  • Sal Salandra, Teachings of the Devil, 2020, mixed threads on canvas, 38 × 27".

    Sal Salandra

    Sal Salandra didn’t set out to make a body of work stitching together the mundane, the profane, and the sacred. A long career dressing hair in New Jersey had instilled strength and precision in his fingers, but the countless hours standing in a penitent posture as he tended to clients almost broke his back. When it finally gave out, Salandra recuperated in bed. A needlepoint kit, a gift from his mother-in-law, kept his hands busy. The craft must have tied together other strands in his life, for in the coming years, as he honed his chops on floral patterns and commissions for portraits of pets,

  • Tabboo!, Self-Portrait in Drag, 1982, acrylic on found advertising paper board, 27 x 20 1/4".
    books August 03, 2021

    Glitter In the Air

    Tabboo!, Tabboo! 1982–1988. New York: Gordon Robichaux/Karma Books, 2021. 140 pages.

    ONCE UPON A TIME in the early 1980s, New York City’s East Village was cheap and scary, a petrified forest of desiccated industry. Among the ruins, fantastic creatures built worlds of fantasy and devised strategies to survive. They made themselves at home. One of these creatures was Stephen Tashjian, who had come to New York with a gaggle of friends, each full of promise, after graduating from the Massachusetts College of Art in Boston. Some were photographers: Mark Morrisroe, the prolific punk, and Jack Pierson,

  • Cover: Kristin Oppenheim's Night Run: Collected Sound Works 1992-1995.
    music May 21, 2021

    Hearing Voices
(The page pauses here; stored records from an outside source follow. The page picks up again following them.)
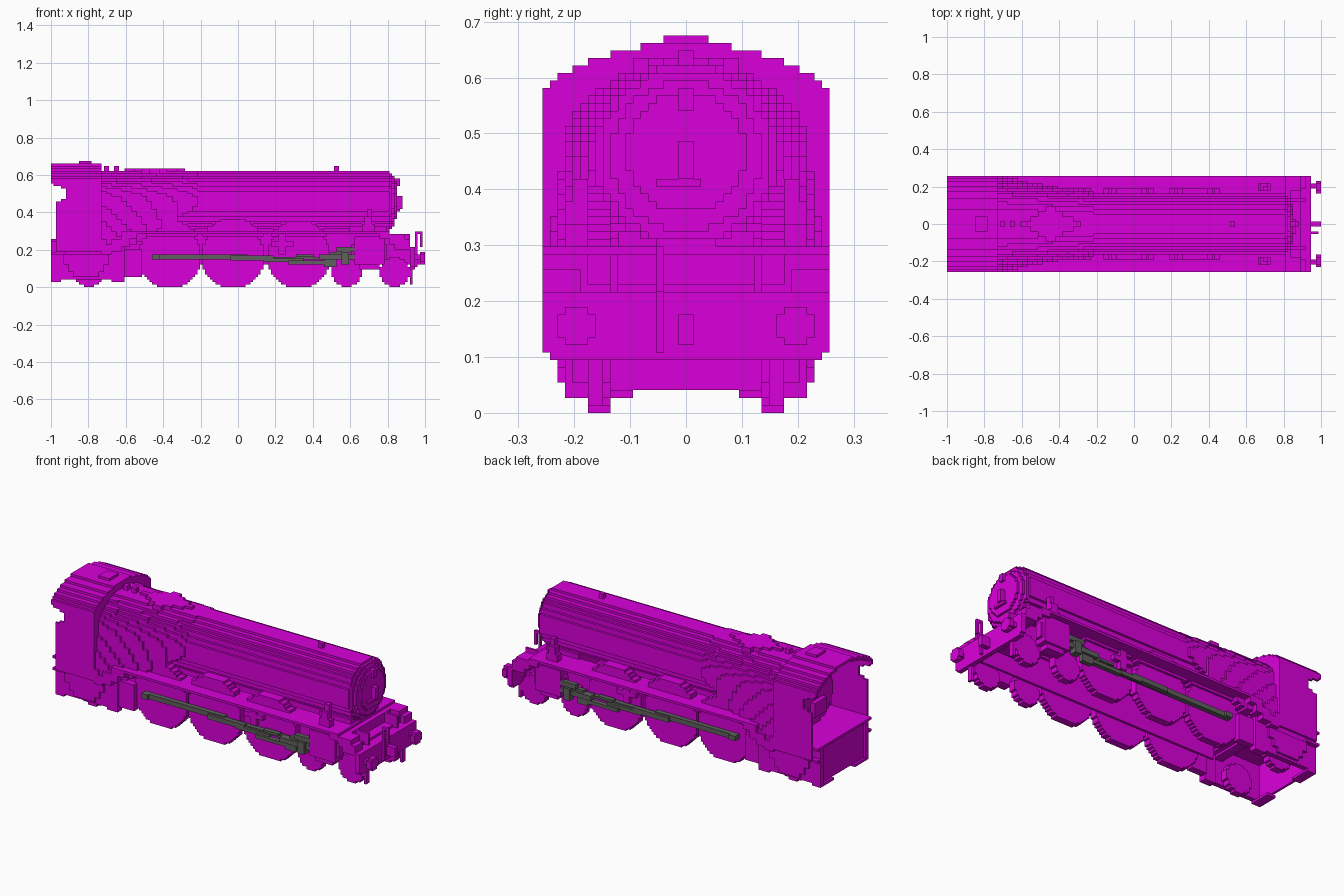
import bpy, bmesh, math

cube = bpy.data.objects.get("Cube")
if cube:
    bpy.data.objects.remove(cube, do_unlink=True)

V = 2 / 148  # one block; every part below is measured in blocks


def material(name, rgb):
    m = bpy.data.materials.new(name)
    m.use_nodes = True
    m.diffuse_color = (*rgb, 1)
    m.node_tree.nodes["Principled BSDF"].inputs["Base Color"].default_value = (*rgb, 1)
    return m


MAGENTA = material("magenta paint", (0.7, 0.0, 0.7))
STEEL = material("dark grey steel", (0.115, 0.12, 0.11))


def build(name, boxes, mat=MAGENTA, mirror=False):
    """Join boxes (x0, x1, y0, y1, z0, z1) into one object, optionally mirrored in y."""
    bm = bmesh.new()
    sides = (1, -1) if mirror else (1,)
    for s in sides:
        for x0, x1, y0, y1, z0, z1 in boxes:
            made = bmesh.ops.create_cube(bm, size=1)["verts"]
            for v in made:
                v.co.x = ((x0 + x1) / 2 + v.co.x * (x1 - x0)) * V
                v.co.y = (s * (y0 + y1) / 2 + v.co.y * (y1 - y0)) * V
                v.co.z = ((z0 + z1) / 2 + v.co.z * (z1 - z0)) * V
    mesh = bpy.data.meshes.new(name)
    bm.to_mesh(mesh)
    bm.free()
    mesh.materials.append(mat)
    ob = bpy.data.objects.new(name, mesh)
    bpy.context.collection.objects.link(ob)
    return ob


def disc_rows(c, r, low=-99):
    """Stepped circle: (z, half width) for each block row."""
    for z in range(math.floor(c - r), math.ceil(c + r)):
        d = r * r - (z + 0.5 - c) ** 2
        if d > 0 and z >= low and round(math.sqrt(d)) > 0:
            yield z, round(math.sqrt(d))


def drum(x0, x1, c, r, low=-99):
    """Stepped cylinder lying along x."""
    return [(x0, x1, -w, w, z, z + 1) for z, w in disc_rows(c, r, low)]


def wheel(x, c, r, y0, y1, low=-99):
    """Stepped disc standing in the xz plane."""
    return [(x - w, x + w, y0, y1, z, z + 1) for z, w in disc_rows(c, r, low)]


# Boiler and the stepped smokebox front
build("boiler", drum(-54, 60, 34, 12.3))
build("smokebox_front", drum(60, 61, 34, 11.5))
build("smokebox_door", drum(61, 62, 34, 10) + drum(62, 63, 34.5, 8) + [
    (63, 64, -4, 2, 30, 31), (63, 65, -1, 1, 31, 36),
    (62, 63, -6, 6, 38, 39), (62, 64, -1, 1, 40, 43)])
build("smokebox_saddle", [(44, 59, -9, 9, 16, 24)])

# Firebox: arched top, sides flaring downwards, tapering forward from the cab
firebox = []
for x in range(-54, -16, 2):
    t = (x + 54) / 38
    for z in range(round(13 + 20 * t ** 1.3), 46):
        arch = 1 if z < 34 else math.sqrt(max(0, 1 - ((z + 0.5 - 34) / 12.4) ** 2))
        side = 16.2 + 0.15 * max(0, 34 - z)
        w = round((side + (12.5 - side) * t) * arch)
        firebox.append((x, x + 2, -w, w, z, z + 1))
build("firebox", firebox)

# Fittings along the top
build("top_cover", [(-45, -21, -1, 1, 46, 47), (-41, -24, -3, 3, 46, 47),
                    (-38, -28, -5, 5, 46, 47), (-35, -31, -7, 7, 45, 47)])
build("whistles", [(-53, -51, -1, 1, 46, 48), (-49, -47, -1, 1, 46, 48)])
build("chimney", [(38, 40, -1, 1, 46, 48)])

# Cab side sheets with a notched rear edge
build("cab_sides", [(-72, -54, 18, 19, 14, 34), (-70, -54, 18, 19, 34, 35),
                    (-68, -54, 18, 19, 35, 39), (-70, -54, 18, 19, 39, 40),
                    (-73, -54, 18, 19, 40, 41), (-74, -54, 18, 19, 41, 43)], mirror=True)

# Stepped roof shell and the cab front wall
steps = [(43, 18), (44, 17), (45, 15), (46, 13), (47, 10), (48, 6)]
roof, front = [], [(-55, -54, -18, 18, 14, 43)]
for i, (z, w) in enumerate(steps):
    inner = steps[i + 1][1] - 1 if i + 1 < len(steps) else 0
    for s in (1, -1):
        a, b = sorted((s * inner, s * w))
        roof.append((-74, -54, a, b, z, z + 1))
    front.append((-55, -54, -w, w, z, z + 1))
roof.append((-63, -58, -3, 3, 49, 50))
build("cab_roof", roof)
build("cab_front_wall", front)
build("cab_backhead", drum(-61, -55, 31, 11, 19) + [(-63, -61, -4, 4, 24, 30)])

# Cab floor, rear wall and the framing under the cab
build("cab_floor", [(-74, -54, -18, 18, 18, 19)])
build("rear_wall", [(-73, -72, -16, 16, 3, 18)])
build("rear_frame", [(-74, -50, 14, 16, 3, 18), (-50, -45, 13, 16, 2, 16),
                     (-45, -38, 12, 15, 4, 15), (-69, -51, 16, 17, 9, 13),
                     (-67, -53, 16, 17, 6, 9), (-65, -55, 16, 17, 4, 6),
                     (-74, -68, 14, 18, 13, 14), (-74, -70, 7, 16, 2, 3)], mirror=True)

# Running boards, wheel covers and front platform
build("running_boards", [(-46, 58, 8, 19, 21, 22), (-54, -46, 16, 19, 14, 16),
                         (-50, -43, 15, 19, 16, 19), (-46, -40, 15, 19, 19, 21)], mirror=True)
covers = []
for x, c in ((-27, 13), (-2, 14), (24, 13)):
    covers += wheel(x, c, 13.5, 10, 14, 20)
build("wheel_covers", covers, mirror=True)
build("front_platform", [(56, 60, -19, 19, 19, 22), (60, 62, -19, 19, 17, 21),
                         (62, 66, -19, 19, 16, 17), (62, 70, -19, 19, 15, 16)])
build("platform_blocks", [(62, 66, 13, 19, 17, 21), (66, 68, 14, 19, 16, 19)], mirror=True)
build("steam_pipe_stands", [(49, 54, 13, 16, 22, 25), (50, 53, 13, 16, 25, 28),
                            (51, 53, 13, 15, 28, 31)], mirror=True)

# Frames and cylinders
build("main_frames", [(-46, 68, 9, 10, 9, 21)], mirror=True)
build("cylinders", [(46, 58, 13, 18, 9, 20), (48, 56, 13, 17, 7, 9),
                    (45, 59, 14, 17, 11, 17)], mirror=True)

# Wheels
for name, x, r in [("driving_wheel_rear", -27, 12.4), ("driving_wheel_middle", -2, 12.4),
                   ("driving_wheel_front", 24, 12.4), ("leading_wheel_rear", 43, 6),
                   ("leading_wheel_front", 62, 6), ("trailing_wheel", -59, 6)]:
    build(name, wheel(x, round(r), r, 10, 13), mirror=True)

# Buffer beam, buffers, coupling and guard irons
build("buffer_beam", [(68, 70, -19, 19, 8, 15), (68, 70, -18, 18, 7, 8)])
build("buffers", [(70, 73, 14, 16, 11, 13), (72, 74, 12, 17, 10, 13),
                  (72, 74, 13, 16, 9, 14)], mirror=True)
build("coupling", [(70, 74, -1, 1, 9, 13)])
build("brake_pipe", [(70, 71, -4, -3, 8, 22), (71, 73, -4, -3, 21, 22),
                     (72, 73, -4, -3, 16, 21)])
build("guard_irons", [(68, 69, 11, 13, 1, 8)], mirror=True)

# Grey rods and valve gear
build("coupling_rod", [(-34, 36, 13, 15, 11, 12), (-34, -31, 13, 16, 11, 13),
                       (-31, 4, 13, 15, 11, 13)], STEEL, mirror=True)
build("connecting_rod", [(-3, 14, 14, 16, 10.5, 12.5), (10, 26, 15, 16, 10, 11.5),
                         (20, 36, 15, 17, 9, 10.5)], STEEL, mirror=True)
build("crosshead", [(32, 46, 15, 18, 11, 13), (34, 39, 15, 17, 8, 11),
                    (36, 44, 15, 17, 13, 14), (39, 47, 16, 18, 14, 16),
                    (41, 44, 16, 19, 9, 14), (23, 30, 14, 16, 12, 13)], STEEL, mirror=True)
build("valve_hanger", [(16, 19, 13, 15, 13, 21), (13, 22, 13, 15, 16, 18)], mirror=True)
    FROM THE EARLY TO MID-1990s, the Brooklyn-based installation artist Kristin Oppenheim made hushed, hypnotic, almost impossibly minimal recordings, singing with herself, by herself. At the time, visitors to galleries in New York, Nice, or Milan might have stumbled upon them playing from a tape deck displayed on a plinth, or perhaps hidden from view. The first of these recordings she considered finished, 1992’s “Shake Me,” is a loop of roughly twenty-two seconds, repeated some twenty times, of Oppenheim softly warbling the title. Yet the track sounds massive, at least emotionally. With each